Yixing Hu and David Lea were looking to buy home, got sucked into a bidding war, won it, had to back out, and now they have been ordered by the Ontario Supreme Court to pay the sellers $470,000 — even though they didn't end up buying the home.
Before you find out why this is the case, you need to learn their story ... As do any homebuyers.
Because you don't want to fall into this trap too.
In March of 2017, Douglas and Sheila Gamoff listed their Whitchurch-Stouffville home for $2 million. The property included a 2,800-square-foot heated 14-car garage and over an acre of land.
Just days after it hit the market, the home had three potential buyers. Hu and Lea were one set of these buyers and offered $2.05 million.
Given the multiple offers, the Gamoffs' realtor wanted the pair to come back with a higher offer.
While the judge's ruling, shared by the Toronto Sun, states Hu and Lea had no desire to get involved with a bidding war, the hot market still lured them. They won the property with a bid of $2.25 million. And so the nightmare began ...

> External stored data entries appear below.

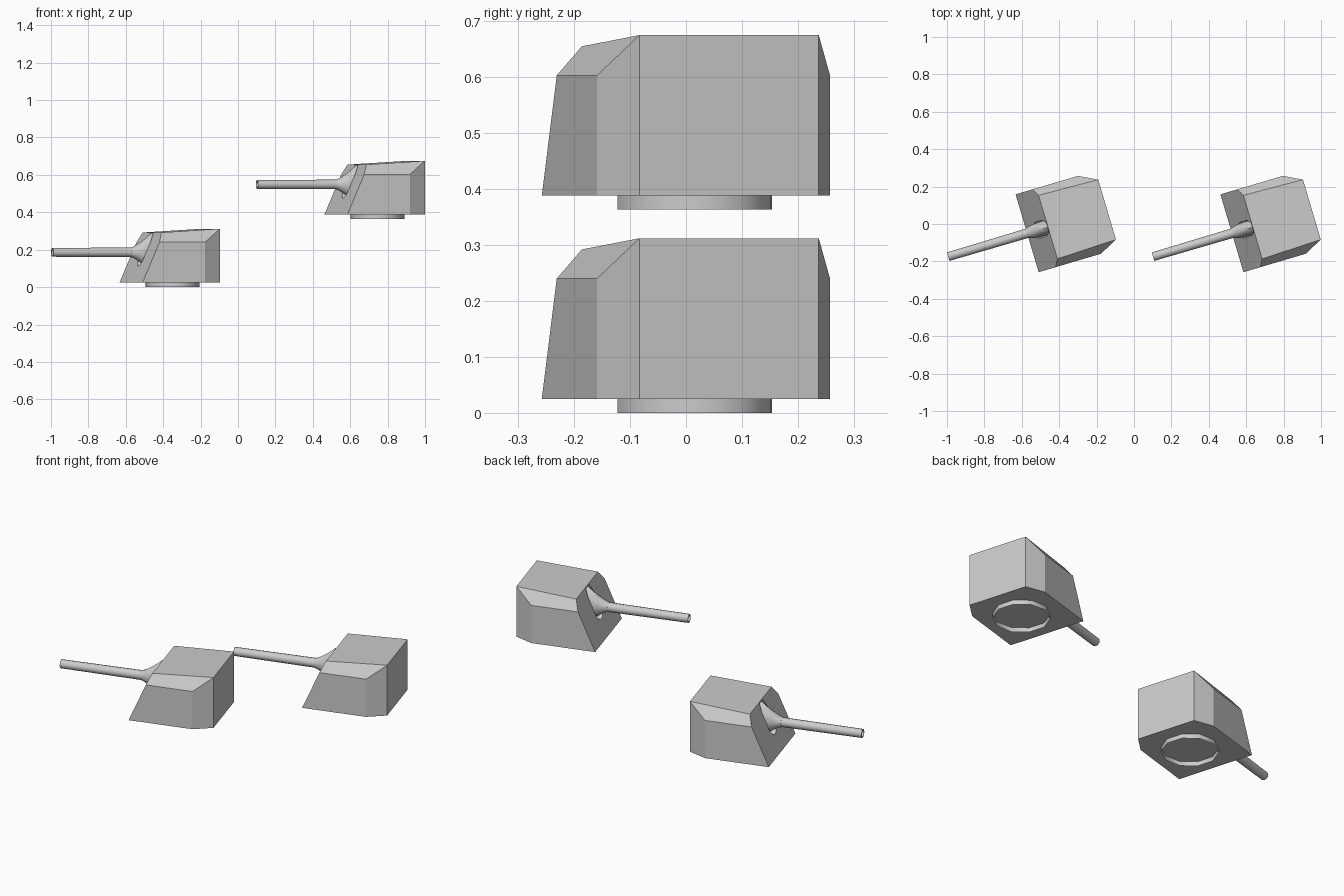
import bpy, bmesh
from math import sin, cos, pi, radians
from mathutils import Matrix, Vector

if "Cube" in bpy.data.objects:
    bpy.data.objects.remove(bpy.data.objects["Cube"])

ANGLE = radians(16.5)   # turret yaw; local -x is the gun direction
GUN_Z = 0.186


def finish(name, bm, place, smooth=False):
    bmesh.ops.recalc_face_normals(bm, faces=bm.faces)
    me = bpy.data.meshes.new(name)
    bm.to_mesh(me)
    bm.free()
    ob = bpy.data.objects.new(name, me)
    ob.matrix_world = place
    bpy.context.collection.objects.link(ob)
    bpy.ops.object.select_all(action='DESELECT')
    ob.select_set(True)
    bpy.context.view_layer.objects.active = ob
    if smooth:
        bpy.ops.object.shade_smooth_by_angle(angle=radians(40))
    return ob


def loft(stations, sides=12):
    """Skin ellipses given as (x, half width, half height) along the gun axis."""
    bm = bmesh.new()
    rings = []
    for x, ry, rz in stations:
        rings.append([bm.verts.new((x, ry * cos(2 * pi * i / sides),
                                    GUN_Z + rz * sin(2 * pi * i / sides)))
                      for i in range(sides)])
    for a, b in zip(rings, rings[1:]):
        for i in range(sides):
            j = (i + 1) % sides
            bm.faces.new((a[i], a[j], b[j], b[i]))
    bm.faces.new(rings[0])
    bm.faces.new(rings[-1])
    return bm


def turret(tag, place):
    # armoured housing: half outline mirrored, then hulled
    half = [(-.231, .217, .025), (.117, .217, .025), (.215, .167, .025),
            (-.137, .217, .24), (.117, .217, .24), (.215, .167, .312),
            (-.1143, .177, .292)]
    bm = bmesh.new()
    for x, y, z in half:
        for s in (1, -1):
            bm.verts.new((x, s * y, z))
    bmesh.ops.convex_hull(bm, input=bm.verts)
    bmesh.ops.dissolve_limit(bm, angle_limit=radians(4), verts=bm.verts, edges=bm.edges)
    body = finish(tag + "_housing", bm, place)

    # rounded gun slot cut into the sloping front plate
    w, lo, hi = .044, .112, .286
    outline = [(w * cos(a), lo + w + w * sin(a))
               for a in (pi + pi * i / 8 for i in range(9))]
    outline += [(w, hi - .04), (w * .6, hi), (-w * .6, hi), (-w, hi - .04)]
    bm = bmesh.new()
    face = bm.faces.new([bm.verts.new((-.32, y, z)) for y, z in outline])
    ext = bmesh.ops.extrude_face_region(bm, geom=[face])
    bmesh.ops.translate(bm, vec=Vector((.24, 0, 0)),
                        verts=[v for v in ext['geom'] if isinstance(v, bmesh.types.BMVert)])
    cutter = finish(tag + "_slot_cutter", bm, place)
    cutter.hide_render = True
    mod = body.modifiers.new("slot", 'BOOLEAN')
    mod.operation = 'DIFFERENCE'
    mod.solver = 'EXACT'
    mod.object = cutter
    bpy.context.view_layer.objects.active = body
    bpy.ops.object.modifier_apply(modifier=mod.name)
    bpy.data.objects.remove(cutter)

    # flared gun mantlet
    finish(tag + "_mantlet", loft([(-.232, .026, .026), (-.215, .031, .032),
                                   (-.195, .036, .044), (-.165, .04, .064),
                                   (-.122, .041, .1), (-.10, .041, .1)]), place, True)
    # barrel with a hollow muzzle
    finish(tag + "_barrel", loft([(-.62, .017, .017), (-.671, .018, .018),
                                  (-.671, .0235, .0235), (-.15, .026, .026)]), place, True)

    # open mounting ring under the housing
    bm = bmesh.new()
    bmesh.ops.create_cone(bm, cap_ends=False, segments=10, radius1=.144, radius2=.144,
                          depth=.025, matrix=Matrix.Translation((0, 0, .0125)))
    finish(tag + "_mount_ring", bm, place, True)


# two identical turrets, the second one raised
for tag, x, z in (("lower", -.35, 0), ("upper", .745, .363)):
    turret(tag, Matrix.Translation((x, .016, z)) @ Matrix.Rotation(ANGLE, 4, 'Z'))
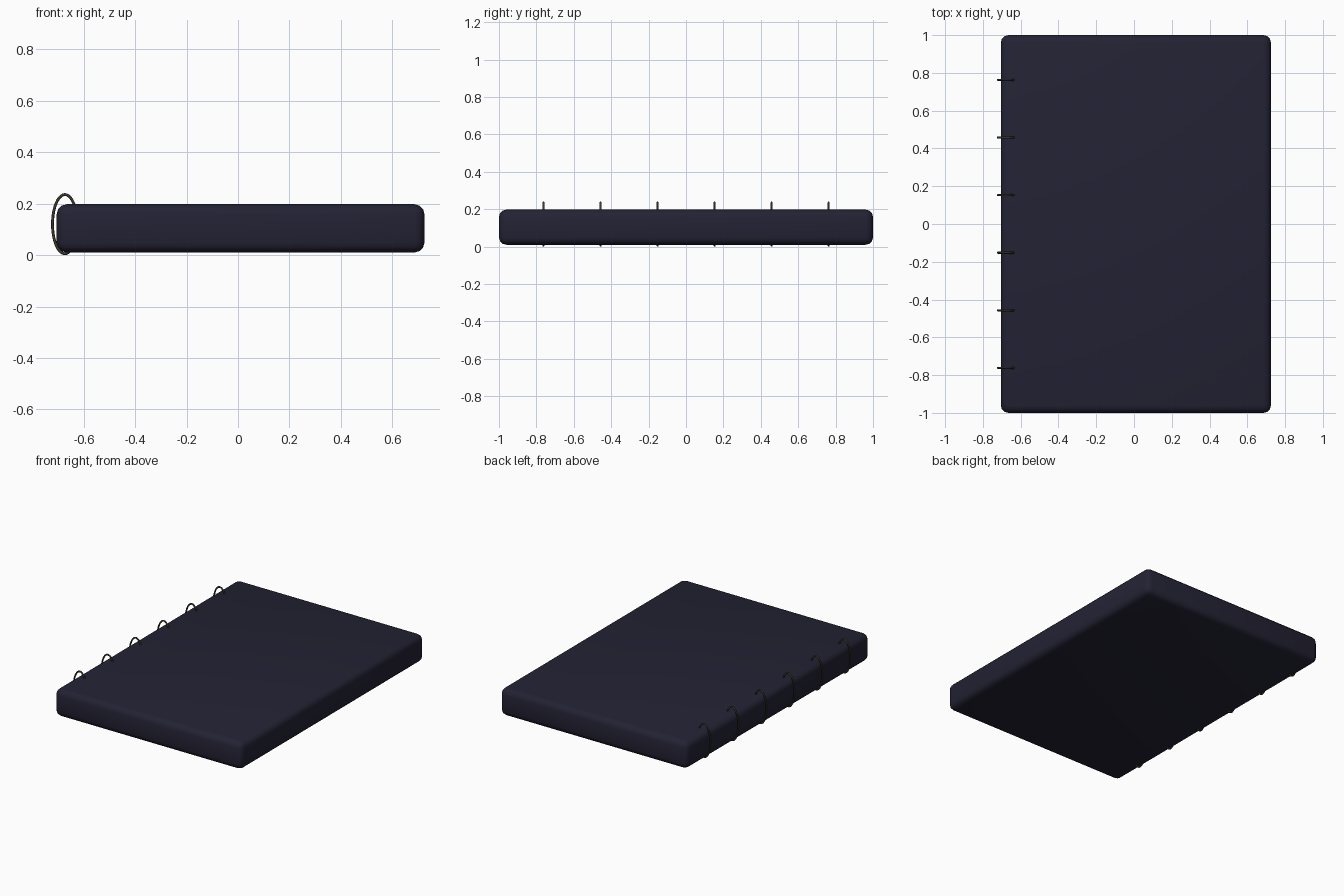
import bpy, math

if "Cube" in bpy.data.objects:
    bpy.data.objects.remove(bpy.data.objects["Cube"])


def material(name, rgb):
    m = bpy.data.materials.new(name)
    m.diffuse_color = (*rgb, 1)
    m.use_nodes = True
    m.node_tree.nodes["Principled BSDF"].inputs["Base Color"].default_value = m.diffuse_color
    return m


navy = material("dark navy cover", (0.017, 0.016, 0.034))
metal = material("dark bronze wire", (0.043, 0.040, 0.028))

# Notebook block with rounded edges
bpy.ops.mesh.primitive_cube_add(size=1, location=(0.01, 0, 0.104))
cover = bpy.context.object
cover.name = "notebook_cover"
cover.scale = (1.43, 2.0, 0.188)
bpy.ops.object.transform_apply(location=False, rotation=False, scale=True)
bevel = cover.modifiers.new("rounded_edges", 'BEVEL')
bevel.width = 0.04
bevel.segments = 3
bpy.ops.object.modifier_apply(modifier=bevel.name)
bpy.ops.object.shade_smooth()
cover.data.materials.append(navy)

# Oval binding rings along the left edge
RX, RZ, WIRE = 0.048, 0.115, 0.0055
for i in range(6):
    bpy.ops.mesh.primitive_torus_add(
        major_radius=1, minor_radius=0.1, major_segments=40, minor_segments=8,
        location=(-0.673, -0.762 + i * 0.305, 0.1205))
    ring = bpy.context.object
    ring.name = f"binding_ring_{i + 1}"
    # Stretch the circular path into an upright oval, keeping the wire round
    for v in ring.data.vertices:
        r = math.hypot(v.co.x, v.co.y)
        c, s = v.co.x / r, v.co.y / r
        out = (r - 1) / 0.1 * WIRE
        side = v.co.z / 0.1 * WIRE
        nx, nz = c * RZ, s * RX
        n = math.hypot(nx, nz)
        v.co = (c * RX + nx / n * out, -side, s * RZ + nz / n * out)
    bpy.ops.object.shade_smooth()
    ring.data.materials.append(metal)
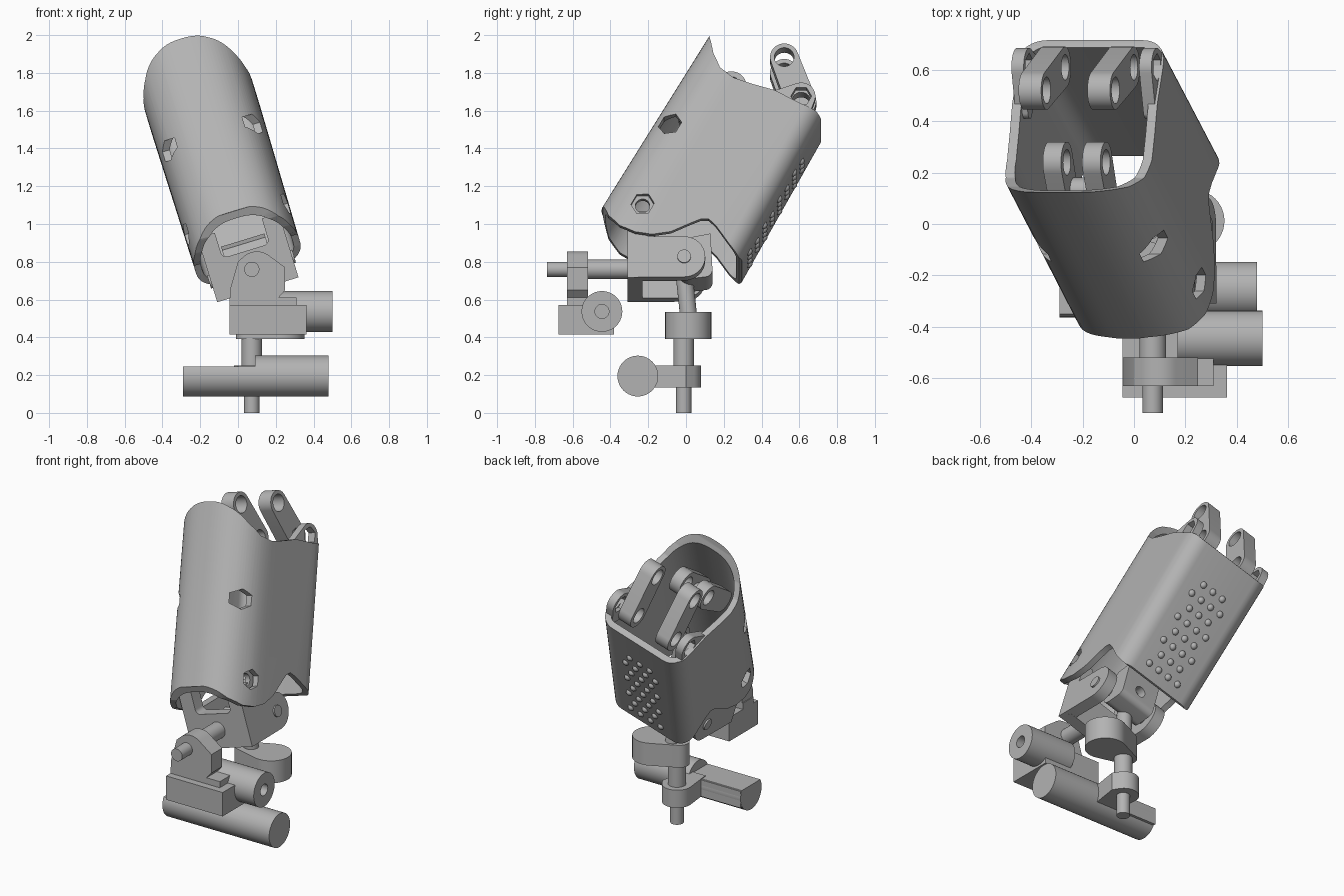
import bpy, bmesh, math
from mathutils import Matrix, Vector
from mathutils.geometry import convex_hull_2d

if "Cube" in bpy.data.objects:
    bpy.data.objects.remove(bpy.data.objects["Cube"])

grey = bpy.data.materials.new("plastic_grey")
grey.use_nodes = True
GREY = (0.45, 0.45, 0.45, 1)
grey.diffuse_color = GREY
grey.node_tree.nodes["Principled BSDF"].inputs["Base Color"].default_value = GREY

# Frames: world, sideways-leaning bracket, and forward-leaning sleeve
WORLD = Matrix.Identity(4)
LEAN = Matrix.Translation((0.06, 0, 0.8)) @ Matrix.Rotation(math.radians(-17), 4, 'Y')
SLEEVE = LEAN @ Matrix.Rotation(math.radians(-29), 4, 'X')


def finish(bm, name, frame):
    bmesh.ops.recalc_face_normals(bm, faces=bm.faces)
    mesh = bpy.data.meshes.new(name)
    bm.to_mesh(mesh)
    bm.free()
    mesh.transform(frame)
    mesh.materials.append(grey)
    obj = bpy.data.objects.new(name, mesh)
    bpy.context.collection.objects.link(obj)
    return obj


def hull(*circles, n=40):
    """Outline around circles (a, b, radius); radius 0 is a corner."""
    pts = []
    for a, b, r in circles:
        for i in range(n if r else 1):
            k = 2 * math.pi * i / n
            pts.append((a + r * math.cos(k), b + r * math.sin(k)))
    return [pts[i] for i in convex_hull_2d([Vector(p) for p in pts])]


def box2(a0, a1, b0, b1):
    return [(a0, b0), (a1, b0), (a1, b1), (a0, b1)]


def prism(name, pts, lo, hi, axis='x', frame=WORLD):
    """Extrude an outline along one axis."""
    place = {'x': lambda a, b, h: (h, a, b), 'y': lambda a, b, h: (a, h, b),
             'z': lambda a, b, h: (a, b, h)}[axis]
    bm = bmesh.new()
    low, high = ([bm.verts.new(place(a, b, h)) for a, b in pts] for h in (lo, hi))
    bm.faces.new(low)
    bm.faces.new(high)
    for i in range(len(pts)):
        j = (i + 1) % len(pts)
        bm.faces.new((low[i], low[j], high[j], high[i]))
    return finish(bm, name, frame)


def activate(obj):
    bpy.ops.object.select_all(action='DESELECT')
    obj.select_set(True)
    bpy.context.view_layer.objects.active = obj


def cut(obj, *cutters):
    activate(obj)
    for c in cutters:
        m = obj.modifiers.new("cut", 'BOOLEAN')
        m.operation, m.solver, m.object = 'DIFFERENCE', 'EXACT', c
        bpy.ops.object.modifier_apply(modifier=m.name)
        bpy.data.objects.remove(c)
    return obj


# Sleeve: full rounded front, flat back with soft corners
def section(front, back, half, r=0.1, mid=-0.2, power=2 / 2.5):
    pts = []
    for i in range(49):
        c, s = math.cos(math.pi * i / 48), math.sin(math.pi * i / 48)
        pts.append((half * math.copysign(abs(c) ** power, c),
                    mid + (front - mid) * abs(s) ** power))
    for sx, start in ((-1, math.pi), (1, math.pi / 2)):
        for i in range(9):
            k = start - math.pi / 2 * i / 8
            pts.append((sx * (half - r) + r * math.cos(k), back - r + r * math.sin(k)))
    return pts


bm = bmesh.new()
rings = [[bm.verts.new((u, v, t)) for u, v in section(f, b, h)]
         for f, b, h, t in ((-0.541, 0.29, 0.283, -0.4), (-0.478, 0.268, 0.3, 1.5))]
for i in range(len(rings[0])):
    j = (i + 1) % len(rings[0])
    bm.faces.new((rings[0][i], rings[0][j], rings[1][j], rings[1][i]))
sleeve = finish(bm, "sleeve", SLEEVE)
activate(sleeve)
wall = sleeve.modifiers.new("wall", 'SOLIDIFY')
wall.thickness, wall.offset = 0.037, -1
bpy.ops.object.modifier_apply(modifier=wall.name)

top_edge = [(0.125, 2), (0.125, 1.2), (0.145, 1.08), (0.18, 0.99), (0.25, 0.93),
            (0.35, 0.895), (0.47, 0.86), (0.6, 0.79), (0.69, 0.75), (0.73, 0.71),
            (1.2, 0.6), (1.2, 2)]
low_edge = [(-0.8, 0.34), (-0.44, 0.28), (-0.41, 0.19), (-0.35, 0.12), (-0.27, 0.08),
            (-0.18, 0.065), (-0.08, 0.08), (0.02, 0.125), (0.08, 0.15), (0.12, 0.15),
            (0.16, 0.11), (0.23, 0.01), (0.28, -0.05), (0.5, -0.08), (0.5, -1), (-0.8, -1)]
cut(sleeve, prism("top_cutter", top_edge, -1, 1, 'x', LEAN),
    prism("low_cutter", low_edge, -1, 1, 'x', LEAN),
    *[prism("hex_cutter", hull((y, w, 0.062), n=6), -1, 1, 'x', LEAN)
      for y, w in ((-0.085, 0.69), (-0.23, 0.237))])

# Washers set inside the lower hexagonal holes
for side, u in (("left", 0.22), ("right", -0.22)):
    cut(prism(side + "_washer", hull((-0.23, 0.237, 0.07)), u - 0.017, u + 0.017, 'x', LEAN),
        prism("bore", hull((-0.23, 0.237, 0.038)), -1, 1, 'x', LEAN))

# Grip studs in staggered rows on the flat back
bm = bmesh.new()
for row in range(8):
    n = 4 - row % 2
    for c in range(n):
        t = 0.18 + 0.083 * row
        at = Vector(((c - (n - 1) / 2) * 0.075, 0.28 - 0.0116 * t, t))
        bmesh.ops.create_uvsphere(bm, u_segments=14, v_segments=8, radius=0.022,
                                  matrix=Matrix.Translation(at))
finish(bm, "grip_studs", SLEEVE)

# Links and lugs at the sleeve mouth
for side, u in (("left", 0.145), ("right", -0.135)):
    link = prism(side + "_rear_link", hull((0.61, 0.83, 0.08), (0.52, 1.075, 0.075)),
                 u - 0.046, u + 0.046, 'x', LEAN)
    cut(link, prism("bore", hull((0.52, 1.075, 0.052)), -1, 1, 'x', LEAN),
        prism("bore", hull((0.61, 0.83, 0.05)), -1, 1, 'x', LEAN))
for side, u in (("left", 0.26), ("right", -0.26)):
    boss = prism(side + "_rear_boss",
                 hull((0.61, 0.83, 0.075), (0.44, 0.82, 0.03), (0.6, 0.76, 0.06)),
                 u - 0.025, u + 0.025, 'x', LEAN)
    cut(boss, prism("bore", hull((0.61, 0.83, 0.055), n=6), -1, 1, 'x', LEAN))
for side, u in (("left", 0.075), ("right", -0.085)):
    lug = prism(side + "_front_lug", hull((0.24, 0.94, 0.08), (0.03, 0.82, 0.07)),
                u - 0.037, u + 0.037, 'x', LEAN)
    cut(lug, prism("bore", hull((0.24, 0.94, 0.05)), -1, 1, 'x', LEAN))
prism("front_lug_bridge", hull((0.13, 0.85, 0.05), (0.03, 0.8, 0.06)), -0.085, 0.075, 'x', LEAN)

# Leaning clevis under the sleeve
for side, u in (("left", 0.19), ("right", -0.19)):
    prism(side + "_clevis_plate",
          hull((-0.31, -0.155, 0), (-0.31, 0.07, 0), (-0.01, -0.04, 0.112)),
          u - 0.035, u + 0.035, 'x', LEAN)
    prism(side + "_clevis_ear", box2(-0.31, -0.2, 0.05, 0.21), u - 0.035, u + 0.035, 'x', LEAN)
web = prism("clevis_web", box2(-0.2, 0.2, -0.155, 0.2), -0.31, -0.23, 'y', LEAN)
cut(web, prism("window", hull((-0.1, 0.09, 0.03), (0.1, 0.09, 0.03), (-0.1, 0.4, 0.03),
                              (0.1, 0.4, 0.03)), -1, 1, 'y', LEAN))
prism("pivot_pin", hull((-0.01, -0.04, 0.036)), -0.235, 0.235, 'x', LEAN)
knuckle = prism("knuckle_block", hull((0.02, -0.07, 0.06), (0.1, -0.08, 0.04), (0.13, 0.12, 0),
                                      (0.03, 0.1, 0)), -0.12, 0.12, 'x', LEAN)
cut(knuckle, prism("bore", hull((0, -0.02, 0.035)), 0.08, 1, 'y', LEAN))


def rod(name, start, end, r):
    a, b = Vector(start), Vector(end)
    frame = Matrix.Translation(a) @ (b - a).to_track_quat('Z', 'Y').to_matrix().to_4x4()
    return prism(name, hull((0, 0, r)), 0, (b - a).length, 'z', frame)


# Front spindle and hanging carriage
rod("front_spindle_tip", (0.073, -0.735, 0.76), (0.073, -0.6, 0.76), 0.04)
rod("front_spindle", (0.073, -0.54, 0.76), (0.073, -0.27, 0.76), 0.052)
prism("spindle_flange", hull((0.1, 0.75, 0.105), (0, 0.8, 0), (-0.04, 0.66, 0), (-0.04, 0.56, 0),
                             (0.25, 0.77, 0), (0.25, 0.65, 0), (0.17, 0.56, 0)),
      -0.63, -0.52, 'y')
prism("carriage_block", box2(-0.045, 0.362, 0.415, 0.57), -0.675, -0.38, 'y')
prism("carriage_step", box2(-0.045, 0.31, 0.56, 0.61), -0.63, -0.52, 'y')
barrel = rod("carriage_barrel", (0.17, -0.445, 0.537), (0.5, -0.445, 0.537), 0.108)
cut(barrel, prism("bore", hull((-0.445, 0.537, 0.037)), 0.4, 1))

# Post, collars and tilted neck
rod("post_tip", (0.073, -0.012, 0), (0.073, -0.012, 0.15), 0.04)
rod("post", (0.073, -0.012, 0.24), (0.073, -0.012, 0.42), 0.054)
rod("neck", (0.09, 0.015, 0.5), (0.06, -0.015, 0.78), 0.045)
prism("upper_collar", hull((0.23, 0.012, 0.122), (0.05, -0.005, 0.06)), 0.39, 0.535, 'z')
prism("lower_collar", hull((0.07, -0.01, 0.09), (0.17, 0, 0), (0.14, -0.2, 0),
                           (0, -0.2, 0)), 0.135, 0.25, 'z')

# Cross roller, with its right half planed flat on top and squared at the back
roller = rod("cross_roller", (-0.29, -0.255, 0.195), (0.478, -0.255, 0.195), 0.108)
cut(roller, prism("planer", box2(-1, 0.09, 0.245, 0.5), -1, 0.5, 'y'))
prism("roller_rail", box2(-0.28, -0.148, 0.135, 0.243), -0.288, 0.05)

for obj in list(bpy.context.scene.objects):
    if obj.type == 'MESH' and obj.data.materials and obj.data.materials[0] == grey:
        activate(obj)
        bpy.ops.object.shade_smooth_by_angle(angle=math.radians(30))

As the judgment indicates, the couple couldn't get the financing — and the offer wasn't conditional on securing financing.
Hu and Lea wanted out. They had to go the Gamoffs' lawyer to plead their case. So the Gamoffs had to go into damage-control mode and relisted their home for $2.25 million.
Now they were the ones with a nightmare on their hands. It was May. The market had cooled. Significantly.
Two weeks went by. No offers. They lowered the price to $1,998,000.
Two more months went by. Nothing.
At the end of July, the Gamoffs dropped the price — again — to $1,798,000. The home sold within two weeks.
So the sellers wanted to recoup their losses and sued Lea and Hu for the difference from the original $2.25 million sale price.
In his ruling, Ontario Superior Court Justice Mark Edwards found the Gamoffs “are entitled to damages based on the difference between the contracted for sale price between the parties and the ultimate sale price of $1,780,000. The plaintiffs are also entitled to the special damages claimed.”
Justice Edwards also noted, “When the residential real estate market is a rising market, most people — perhaps with the exception of first-time buyers — are happy homeowners and investors.”
“When the market turns and drops, it is not for the faint of heart. The facts of this case tragically demonstrate how one family, presumably desperate for their dream home, became embroiled in a bidding war and overextended their ability to finance the purchase price of that dream home.”